The Rhode Island Science and Technology Council estimates more than 20,000 people are employed in R&D-related positions in Rhode Island, with 118 companies that are directly engaged in R&D, as well as dozens of academic and health care institutions.

Text of the letter follows:

April 2, 2015


The Honorable Richard Shelby, Chairman

Subcommittee on Commerce, Justice and Science

Senate Committee on Appropriations

Dirksen Senate Office Building, SD-142

Washington, D.C. 20510


The Honorable Barbara A. Mikulski, Ranking Member

Subcommittee on Commerce, Justice and Science

Senate Committee on Appropriations

Hart Senate Office Building, SH-125

Washington, D.C. 20510


Dear Chairman Shelby and Ranking Member Mikulski:

Thank you for your continued support of investments in research and development (R&D) as well as science, technology, engineering, and mathematics (STEM) education, which are critical to our nation’s economic competitiveness.  Maintaining U.S. scientific and economic leadership, however, requires the participation of the best and brightest in every state.  To further that goal, we are writing to express our strong support for robust funding of the Experimental Program to Stimulate Competitive Research (EPSCoR).

First established at the National Science Foundation (NSF) in 1979, EPSCoR and EPSCOR-like programs now exist at five agencies including the National Aeronautics and Space Administration (NASA).  These programs are targeted at states and jurisdictions that are historically underserved by federal R&D funding, providing them with opportunities to strengthen their research capabilities and to advance technological innovation. 

EPSCoR has proven benefits.  Two recent studies – one from the National Academy of Sciences (NAS) and one from the Science and Technology Policy Institute (STPI) –reaffirmed the importance of a national research community and the need for the United States to develop its talent and expertise.  These reports also recognized EPSCoR as the main federal program to reduce the geographic imbalance in federal research funding and improve research infrastructure and capacity throughout the states. Today, half the states and three jurisdictions account for only about 10 percent of all NSF funding. These states include: Alabama, Alaska, Arkansas, Delaware, Hawaii, Idaho, Kansas, Kentucky, Louisiana, Maine, Mississippi, Missouri, Montana, Nebraska, Nevada, New Hampshire, North Dakota, New Mexico, Oklahoma, Rhode Island, South Carolina, South Dakota, Vermont, West Virginia, Wyoming, Commonwealth of Puerto Rico, U.S. Virgin Islands, and Guam.

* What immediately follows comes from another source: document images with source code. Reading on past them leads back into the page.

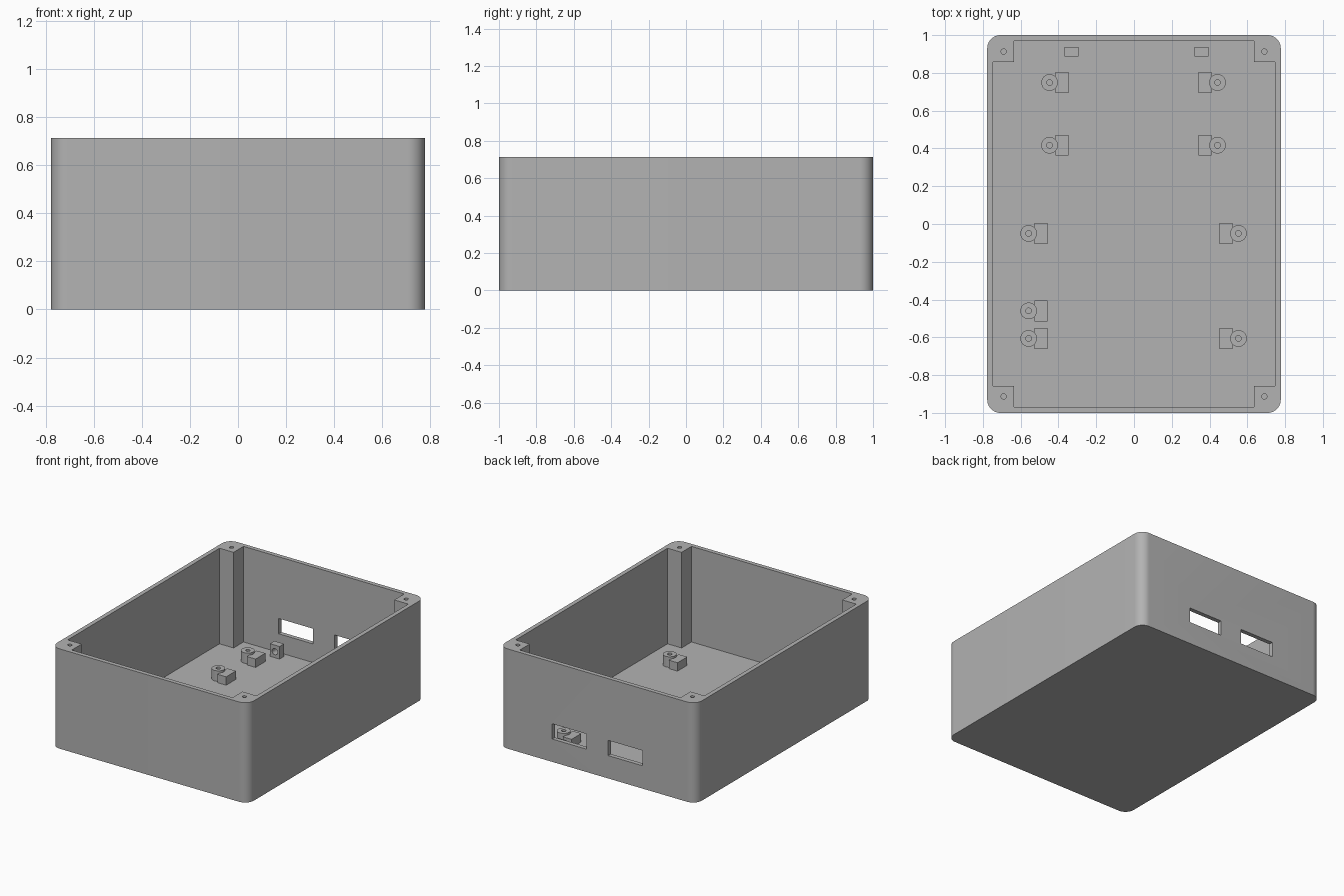
import bpy
import bmesh
import math
from mathutils import Matrix

cube = bpy.data.objects.get("Cube")
if cube:
    bpy.data.objects.remove(cube, do_unlink=True)

grey = bpy.data.materials.new("plain grey")
grey.use_nodes = True
grey.diffuse_color = (0.45, 0.45, 0.45, 1)
grey.node_tree.nodes["Principled BSDF"].inputs["Base Color"].default_value = (0.45, 0.45, 0.45, 1)

HALF_X, HALF_Y, HEIGHT = 0.777, 1.0, 0.713
WALL, FLOOR, RADIUS = 0.031, 0.03, 0.07
POST_X, POST_Y = 0.635, 0.857        # inner corner of the screw columns
SIDES = (-1, 1)


def prism(bm, outline, low, high):
    """Closed solid from a flat outline, between two heights."""
    face = bm.faces.new([bm.verts.new((x, y, low)) for x, y in outline])
    moved = bmesh.ops.extrude_face_region(bm, geom=[face])["geom"]
    verts = [v for v in moved if isinstance(v, bmesh.types.BMVert)]
    bmesh.ops.translate(bm, verts=verts, vec=(0, 0, high - low))


def box(bm, x, y, z):
    prism(bm, [(x[0], y[0]), (x[1], y[0]), (x[1], y[1]), (x[0], y[1])], *z)


def circle(x, y, radius, count=32):
    turn = 2 * math.pi / count
    return [(x + radius * math.cos(i * turn), y + radius * math.sin(i * turn))
            for i in range(count)]


def finish(bm, name):
    bmesh.ops.recalc_face_normals(bm, faces=bm.faces)
    mesh = bpy.data.meshes.new(name)
    bm.to_mesh(mesh)
    bm.free()
    mesh.materials.append(grey)
    obj = bpy.data.objects.new(name, mesh)
    bpy.context.scene.collection.objects.link(obj)
    return obj


def activate(obj):
    bpy.ops.object.select_all(action="DESELECT")
    obj.select_set(True)
    bpy.context.view_layer.objects.active = obj


def cut(obj, bm):
    cutter = finish(bm, "cutter")
    cutter.hide_render = True
    mod = obj.modifiers.new("cut", "BOOLEAN")
    mod.operation, mod.solver, mod.object = "DIFFERENCE", "EXACT", cutter
    activate(obj)
    bpy.ops.object.modifier_apply(modifier=mod.name)
    bpy.data.objects.remove(cutter, do_unlink=True)


def smooth(obj):
    activate(obj)
    bpy.ops.object.shade_smooth_by_angle(angle=math.radians(30))


# Case: rounded block
outline = []
for quarter, (sx, sy) in enumerate([(1, 1), (-1, 1), (-1, -1), (1, -1)]):
    for step in range(13):
        a = (quarter + step / 12) * math.pi / 2
        outline.append((sx * (HALF_X - RADIUS) + RADIUS * math.cos(a),
                        sy * (HALF_Y - RADIUS) + RADIUS * math.sin(a)))
bm = bmesh.new()
prism(bm, outline, 0, HEIGHT)
case = finish(bm, "case")

# Cavity, leaving a square screw column in each corner
ix, iy = HALF_X - WALL, HALF_Y - WALL
bm = bmesh.new()
prism(bm, [(ix, -POST_Y), (ix, POST_Y), (POST_X, POST_Y), (POST_X, iy),
           (-POST_X, iy), (-POST_X, POST_Y), (-ix, POST_Y), (-ix, -POST_Y),
           (-POST_X, -POST_Y), (-POST_X, -iy), (POST_X, -iy), (POST_X, -POST_Y)],
      FLOOR, HEIGHT + 0.1)
cut(case, bm)

# Screw holes and the two openings in the back wall
bm = bmesh.new()
for sx in SIDES:
    for sy in SIDES:
        prism(bm, circle(sx * 0.69, sy * 0.913, 0.014, 24), HEIGHT - 0.2, HEIGHT + 0.1)
    box(bm, sorted((sx * 0.085, sx * 0.357)), (0.95, 1.1), (0.163, 0.272))
cut(case, bm)
smooth(case)

# Standoff with a blind hole, and the support block beside it
bm = bmesh.new()
prism(bm, circle(0, 0, 0.044), FLOOR - 0.01, 0.105)
standoff = finish(bm, "standoff")
bm = bmesh.new()
prism(bm, circle(0, 0, 0.015, 24), FLOOR, 0.2)
cut(standoff, bm)
smooth(standoff)
bm = bmesh.new()
box(bm, (0.032, 0.1), (-0.055, 0.055), (FLOOR - 0.01, 0.09))
block = finish(bm, "support_block")

places = [(-0.447, 0.749), (-0.447, 0.417), (-0.558, -0.05), (-0.558, -0.46),
          (-0.558, -0.606), (0.442, 0.749), (0.442, 0.417), (0.553, -0.05),
          (0.553, -0.606)]
for i, (x, y) in enumerate(places):
    for part in (standoff, block):
        obj = part
        if i:
            obj = bpy.data.objects.new(part.name.split(".")[0], part.data)
            bpy.context.scene.collection.objects.link(obj)
        turn = math.pi if x > 0 else 0
        obj.matrix_world = Matrix.Translation((x, y, 0)) @ Matrix.Rotation(turn, 4, "Z")

# Small cable lugs by the back wall, each with a hole through it
for x, side in ((-0.331, "right"), (0.357, "left")):
    bm = bmesh.new()
    box(bm, (x - 0.038, x + 0.038), (0.888, 0.938), (FLOOR - 0.01, 0.12))
    lug = finish(bm, side + "_cable_lug")
    bm = bmesh.new()
    prism(bm, circle(0, 0, 0.022, 24), -0.1, 0.1)
    bm.transform(Matrix.Translation((x, 0.913, 0.073)) @ Matrix.Rotation(math.pi / 2, 4, "X"))
    cut(lug, bm)
    smooth(lug)
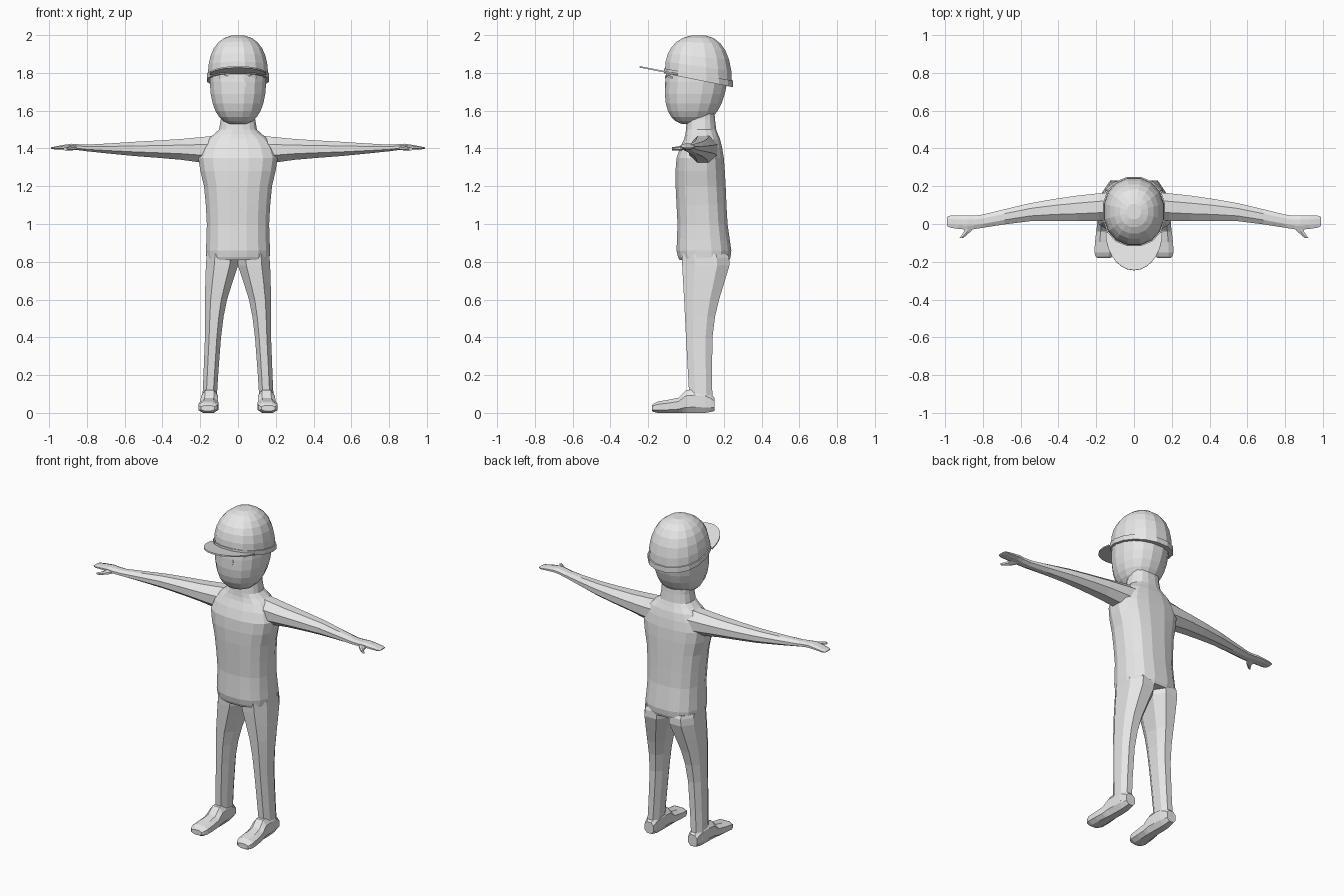
import bpy
import bmesh
from math import sin, cos, pi
from mathutils import Vector

default_cube = bpy.data.objects.get("Cube")
if default_cube:
    bpy.data.objects.remove(default_cube, do_unlink=True)

# One plain material for the whole figure
grey = bpy.data.materials.new("light grey")
grey.use_nodes = True
colour = (0.8, 0.8, 0.8, 1)
grey.diffuse_color = colour
grey.node_tree.nodes["Principled BSDF"].inputs["Base Color"].default_value = colour


def finish(name, bm, mirrored=False):
    """Turn a bmesh into a flat shaded object, optionally mirrored across x."""
    bmesh.ops.recalc_face_normals(bm, faces=bm.faces)
    mesh = bpy.data.meshes.new(name)
    bm.to_mesh(mesh)
    bm.free()
    mesh.materials.append(grey)
    obj = bpy.data.objects.new(name, mesh)
    bpy.context.collection.objects.link(obj)
    if mirrored:
        modifier = obj.modifiers.new("Mirror", "MIRROR")
        modifier.use_mirror_merge = False
    return obj


def signed_power(value, power):
    return abs(value) ** power * (1 if value > 0 else -1)


def section(sides, power):
    """Unit rounded cross-section that touches all four sides of its box."""
    points = []
    for i in range(sides):
        angle = 2 * pi * (i + 0.5) / sides
        points.append([signed_power(f(angle), 2 / power) for f in (cos, sin)])
    widest = max(abs(u) for u, v in points)
    return [(u / widest, v / widest) for u, v in points]


def flowing(rings, steps):
    """Add rings between the given ones along a smooth curve."""
    keys = [Vector(ring) for ring in rings]
    keys = [keys[0]] + keys + [keys[-1]]
    result = []
    for before, start, end, after in zip(keys, keys[1:], keys[2:], keys[3:]):
        for step in range(steps):
            t = step / steps
            leave, arrive = (end - before) / 2, (after - start) / 2
            ease = t * t * (3 - 2 * t)
            result.append(start.lerp(end, ease)
                          + leave * t * (1 - t) ** 2 - arrive * t * t * (1 - t))
    return result + [keys[-1]]


def loft(name, axis, rings, sides=8, power=2, steps=2, mirrored=False, warp=None):
    """Skin rings given as (position, low u, high u, low v, high v) along an axis."""
    bm = bmesh.new()
    loops = []
    for position, u_low, u_high, v_low, v_high in flowing(rings, steps):
        loop = []
        for u, v in section(sides, power):
            a = (u_low + u_high + u * (u_high - u_low)) / 2
            b = (v_low + v_high + v * (v_high - v_low)) / 2
            place = {"x": (position, a, b), "y": (a, position, b), "z": (a, b, position)}[axis]
            loop.append(bm.verts.new(warp(*place) if warp else place))
        loops.append(loop)
    for lower, upper in zip(loops, loops[1:]):
        for i in range(sides):
            j = (i + 1) % sides
            bm.faces.new((lower[i], lower[j], upper[j], upper[i]))
    bm.faces.new(loops[0])
    bm.faces.new(loops[-1])
    return finish(name, bm, mirrored)


def upright(profile):
    """Expand (height, half width, front, back) into symmetrical rings."""
    return [(z, -half, half, front, back) for z, half, front, back in profile]


def ovoid(name, middle, base, width, depth, height, power, start, end, count, warp):
    """Part of a squarish ellipsoid between two latitudes."""
    profile = []
    for i in range(count + 1):
        latitude = start + (end - start) * i / count
        scale = cos(latitude) ** (2 / power)
        z = base + height * signed_power(sin(latitude), 2 / power)
        profile.append((z, width * scale, middle - depth * scale, middle + depth * scale))
    loft(name, "z", upright(profile), sides=16, power=2.2, steps=1, warp=warp)


# Shirt, shoulders and neck
loft("torso", "z", upright([
    (0.81, 0.165, -0.035, 0.23),
    (0.86, 0.17, -0.05, 0.24),
    (1, 0.165, -0.045, 0.22),
    (1.2, 0.18, -0.055, 0.21),
    (1.35, 0.21, -0.05, 0.2),
    (1.45, 0.16, -0.01, 0.18),
    (1.5, 0.1, 0, 0.16),
    (1.6, 0.09, 0.01, 0.15),
]), sides=16, power=2.5)

# Head, with the chin drawn forwards
BROW_HEIGHT = 1.8


def jut(x, y, z):
    return (x, y - 0.12 * (BROW_HEIGHT - z), z)


ovoid("head", 0.06, BROW_HEIGHT, width=0.15, depth=0.165, height=0.275,
      power=2.6, start=-1.35, end=0.1, count=7, warp=jut)

# Small raised brows and eye corners
loft("brow", "x", [
    (0.02, -0.11, -0.09, 1.77, 1.78),
    (0.06, -0.105, -0.08, 1.78, 1.79),
    (0.1, -0.08, -0.06, 1.77, 1.78),
], sides=4, mirrored=True)
loft("eye_corner", "z", [
    (1.72, 0.03, 0.04, -0.11, -0.09),
    (1.75, 0.035, 0.045, -0.11, -0.09),
], sides=4, mirrored=True)

# Cap, with its lower edge tilted up at the front
RIM = 1.766
CROWN = 2
MIDDLE = 0.066
WIDTH = 0.16
DEPTH = 0.178


def tilt(x, y, z):
    fade = min(1, (CROWN - z) / (CROWN - RIM))
    return (x, y - 0, z - 0.2 * (y - MIDDLE) * fade)


ovoid("cap_crown", MIDDLE, RIM, width=WIDTH, depth=DEPTH, height=CROWN - RIM,
      power=2.4, start=0, end=1.4, count=6, warp=tilt)
EDGE = 0.005
loft("cap_band", "z", upright([
    (z, WIDTH + EDGE, MIDDLE - DEPTH - EDGE, MIDDLE + DEPTH + EDGE)
    for z in (RIM - EDGE, RIM + 5 * EDGE)
]), sides=16, power=2.2, steps=1, warp=tilt)

# Cap peak, a half oval lying in the plane of the rim
peak = bmesh.new()
outline = []
for i in range(15):
    angle = pi * i / 14
    outline.append(peak.verts.new(tilt(0.15 * cos(angle), -0.045 - 0.2 * sin(angle), RIM + EDGE)))
peak.faces.new(outline)
visor = finish("cap_peak", peak)
thickness = visor.modifiers.new("Thickness", "SOLIDIFY")
thickness.thickness = 0.008
thickness.offset = 0

# Arms with flat mitten hands
loft("arm", "x", [
    (0.1, 0.02, 0.17, 1.31, 1.47),
    (0.3, 0.015, 0.15, 1.34, 1.45),
    (0.55, 0.015, 0.11, 1.36, 1.435),
    (0.8, -0.02, 0.05, 1.385, 1.42),
    (0.88, -0.03, 0.045, 1.395, 1.425),
    (0.97, -0.02, 0.045, 1.395, 1.41),
    (0.99, -0.01, 0.035, 1.4, 1.405),
], mirrored=True)
loft("thumb", "y", [
    (0, 0.83, 0.9, 1.395, 1.42),
    (-0.04, 0.865, 0.9, 1.39, 1.41),
    (-0.075, 0.905, 0.925, 1.39, 1.405),
], sides=6, mirrored=True)

# Legs, meeting under the shirt hem
loft("leg", "z", [
    (0.04, 0.115, 0.19, 0.02, 0.14),
    (0.4, 0.09, 0.175, 0, 0.14),
    (0.6, 0.058, 0.175, -0.01, 0.175),
    (0.78, 0, 0.17, -0.02, 0.23),
    (0.84, 0, 0.165, -0.02, 0.22),
], power=2.4, mirrored=True)

# Shoes
loft("shoe", "y", [
    (0.15, 0.12, 0.18, 0.01, 0.08),
    (0.1, 0.11, 0.19, 0, 0.12),
    (0, 0.106, 0.195, 0, 0.12),
    (-0.04, 0.105, 0.2, 0, 0.08),
    (-0.15, 0.105, 0.21, 0, 0.06),
    (-0.18, 0.125, 0.195, 0.01, 0.04),
], power=2.6, mirrored=True)
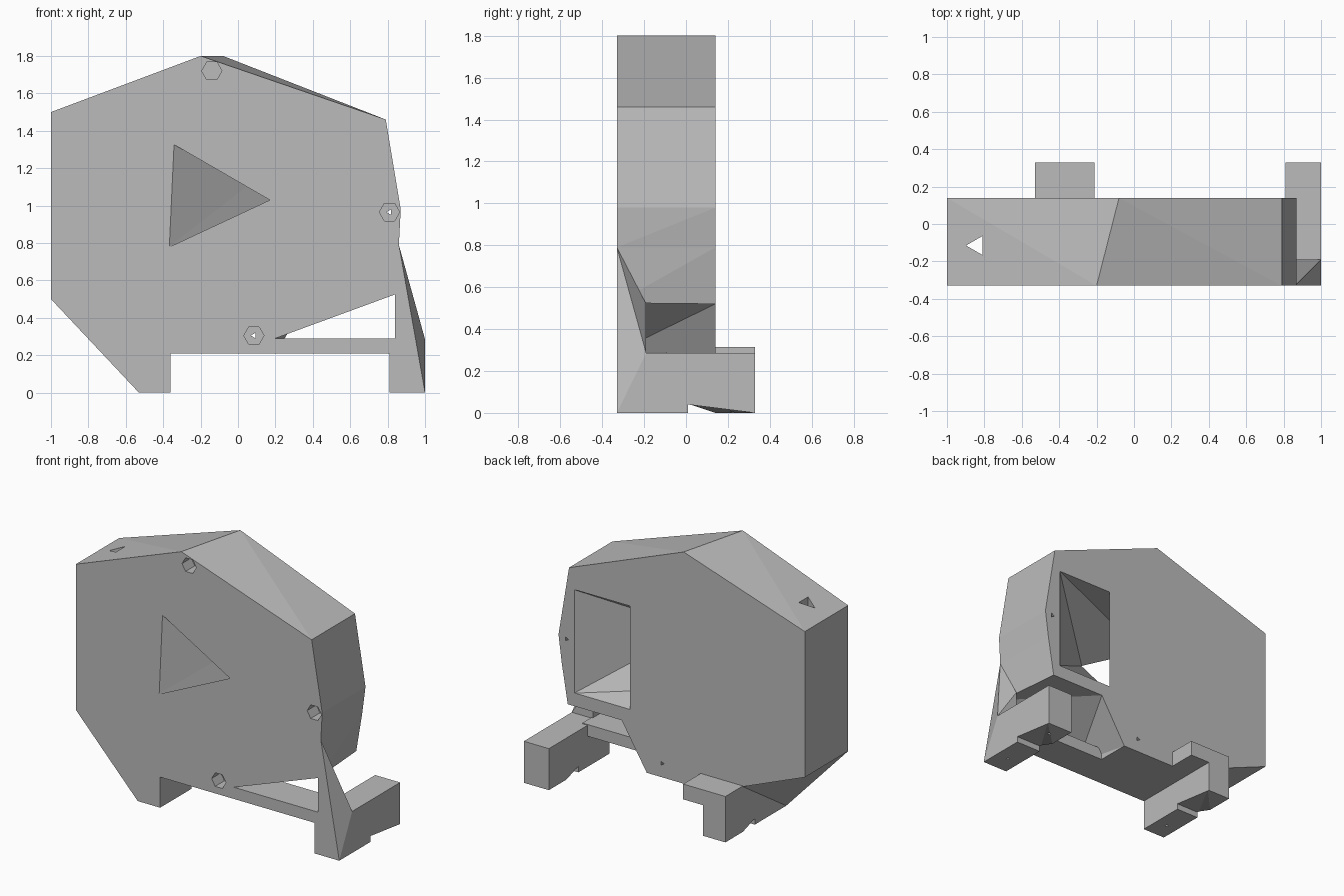
import bpy, bmesh
from math import pi
from mathutils import Matrix, Vector

cube = bpy.data.objects.get("Cube")
if cube:
    bpy.data.objects.remove(cube)

grey = bpy.data.materials.new("plain grey")
grey.use_nodes = True
grey.diffuse_color = (0.5, 0.5, 0.5, 1)
grey.node_tree.nodes["Principled BSDF"].inputs["Base Color"].default_value = (0.5, 0.5, 0.5, 1)

FRONT, BACK, TAIL = -0.33, 0.14, 0.33
RIB = -0.19  # back of the thin front post


def finish(name, bm):
    bmesh.ops.recalc_face_normals(bm, faces=bm.faces)
    mesh = bpy.data.meshes.new(name)
    bm.to_mesh(mesh)
    bm.free()
    mesh.materials.append(grey)
    obj = bpy.data.objects.new(name, mesh)
    bpy.context.collection.objects.link(obj)
    return obj


def loft(name, front, back, y0, y1):
    """Solid between two (x, z) outlines with equal point counts."""
    bm = bmesh.new()
    a = [bm.verts.new((x, y0, z)) for x, z in front]
    b = [bm.verts.new((x, y1, z)) for x, z in back]
    for i in range(len(a)):
        j = (i + 1) % len(a)
        bm.faces.new((a[i], a[j], b[j], b[i]))
    caps = [bm.faces.new(a), bm.faces.new(b)]
    bmesh.ops.triangulate(bm, faces=bm.faces[:])
    return finish(name, bm)


def hull(name, points):
    bm = bmesh.new()
    for p in points:
        bm.verts.new(p)
    res = bmesh.ops.convex_hull(bm, input=bm.verts[:])
    loose = [v for v in bm.verts if not v.link_faces]
    bmesh.ops.delete(bm, geom=loose, context='VERTS')
    return finish(name, bm)


def box(name, x0, x1, y0, y1, z0, z1):
    return hull(name, [(x, y, z) for x in (x0, x1) for y in (y0, y1) for z in (z0, z1)])


def bore(name, sides, radius, centre, depth, axis='Y'):
    bm = bmesh.new()
    bmesh.ops.create_cone(bm, cap_ends=True, segments=sides, radius1=radius,
                          radius2=radius, depth=depth)
    turn = Matrix.Rotation(pi / 2, 4, 'Z')
    if axis == 'Y':
        turn = Matrix.Rotation(pi / 2, 4, 'X') @ turn
    bm.transform(Matrix.Translation(Vector(centre)) @ turn)
    return finish(name, bm)


def combine(target, tool, operation):
    mod = target.modifiers.new(tool.name, 'BOOLEAN')
    mod.operation, mod.object, mod.solver = operation, tool, 'EXACT'
    bpy.context.view_layer.update()
    graph = bpy.context.evaluated_depsgraph_get()
    mesh = bpy.data.meshes.new_from_object(target.evaluated_get(graph))
    target.modifiers.clear()
    target.data = mesh
    bpy.data.objects.remove(tool)


# Main housing with slightly twisted sides
front = [(-1, .5), (-1, 1.5), (-.2, 1.8), (.79, 1.46), (.87, .98), (.86, .79),
         (.84, .525), (.2, .29), (.2, .21), (-.36, .21), (-.53, 0)]
back = [(-1, .5), (-1, 1.5), (-.08, 1.8), (.79, 1.46), (.87, .98), (.845, .79),
        (.8, .52), (.39, .52), (.2, .21), (-.36, .21), (-.53, .31)]
housing = loft("housing", front, back, FRONT, BACK)

# Post, beam and feet
post = hull("post", [(.84, FRONT, 0), (.84, FRONT, .525), (.86, FRONT, .79), (1, FRONT, 0),
                     (.84, RIB, 0), (.84, RIB, .52), (1, RIB, .285), (1, RIB, 0)])
parts = [
    post,
    box("beam", .1, .85, FRONT, -.09, .21, .29),
    box("left_foot_front", .81, .94, FRONT, 0, 0, .285),
    box("left_foot", .81, 1, RIB, TAIL, 0, .285),
    box("right_foot", -.53, -.36, FRONT, TAIL, 0, .315),
    box("right_foot_ledge", -.4, -.21, .05, TAIL, .21, .315),
]
for part in parts:
    combine(housing, part, 'UNION')

# Slanted duct from the triangular front opening to the rectangular back one
duct = [(-.345, FRONT - .002, 1.325), (.165, FRONT - .002, 1.03), (-.37, FRONT - .002, .78)]
duct += [(x, BACK + .002, z) for x in (.33, .75) for z in (.61, 1.32)]
cutters = [hull("duct_cutter", duct)]

# Screw holes with hexagonal sockets in front
for x, z in ((-.14, 1.72), (.81, .965), (.085, .305)):
    cutters.append(bore("socket_cutter", 6, .054, (x, FRONT, z), .2))
    cutters.append(bore("screw_cutter", 3, .017, (x, 0, z), 1))
cutters.append(bore("back_screw_cutter", 3, .017, (-.86, BACK, 1), .3))

# Vertical cable hole near the outer edge
cutters.append(bore("cable_cutter", 3, .058, (-.84, -.115, 1), 3, 'Z'))

# Wedge notches and screw holes under the feet
for x0, x1 in ((-.53, -.36), (.81, 1)):
    cutters.append(hull("notch_cutter", [
        (x, y, z) for x, end in ((x0 - .01, .13), (x1 + .01, TAIL))
        for y, z in ((.01, -.01), (.01, .04), (end, 0), (end, -.01))]))
    for y in (-.2, .22):
        cutters.append(bore("foot_screw_cutter", 3, .015, ((x0 + x1) / 2, y, 0), .2, 'Z'))

for cutter in cutters:
    combine(housing, cutter, 'DIFFERENCE')

for poly in housing.data.polygons:
    poly.use_smooth = False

After agreeing that students in all parts of the country must have access to high-quality research opportunities, the Academies further concluded that EPSCoR had strengthened the national research infrastructure, provided new educational opportunities, and enhanced the science and engineering workforce.  In FY 2014, STEM outreach efforts supported by NSF EPSCoR alone reached nearly 4,000 teachers and over 70,000 K-12 students.  Additionally, many EPSCoR states have developed customized, economically relevant, science and technology plans and sought improved private sector partnerships.  These successes are crucial to supporting U.S. competitiveness in a high-tech global market.

The FY 2016 EPSCoR appropriation can build on these successes.  As such, we request your support for at least $170 million in NSF EPSCoR funding, which is consistent with the FY 2016 budget request, and no less than $18 million in NASA EPSCoR funding, which is consistent with the FY 2015 appropriation.  Your support of these EPSCoR initiatives will help strengthen the ability of EPSCoR states to compete in a global economy while benefitting all taxpayers by increasing the national research capacity, training the skilled workforce of the future, and encouraging long-term economic growth. 

Thank you for your consideration of this request.  We look forward to working with you to ensure that strong research infrastructure is available in states across the nation.


Jack Reed

James M. Inhofe

Jeanne Shaheen

Sheldon Whitehouse

Brian Schatz

Martin Heinrich

Angus S. King, Jr.

Patrick J. Leahy

Mazie K. Hirono

Chris Coons

Joe Manchin, III

Tom Carper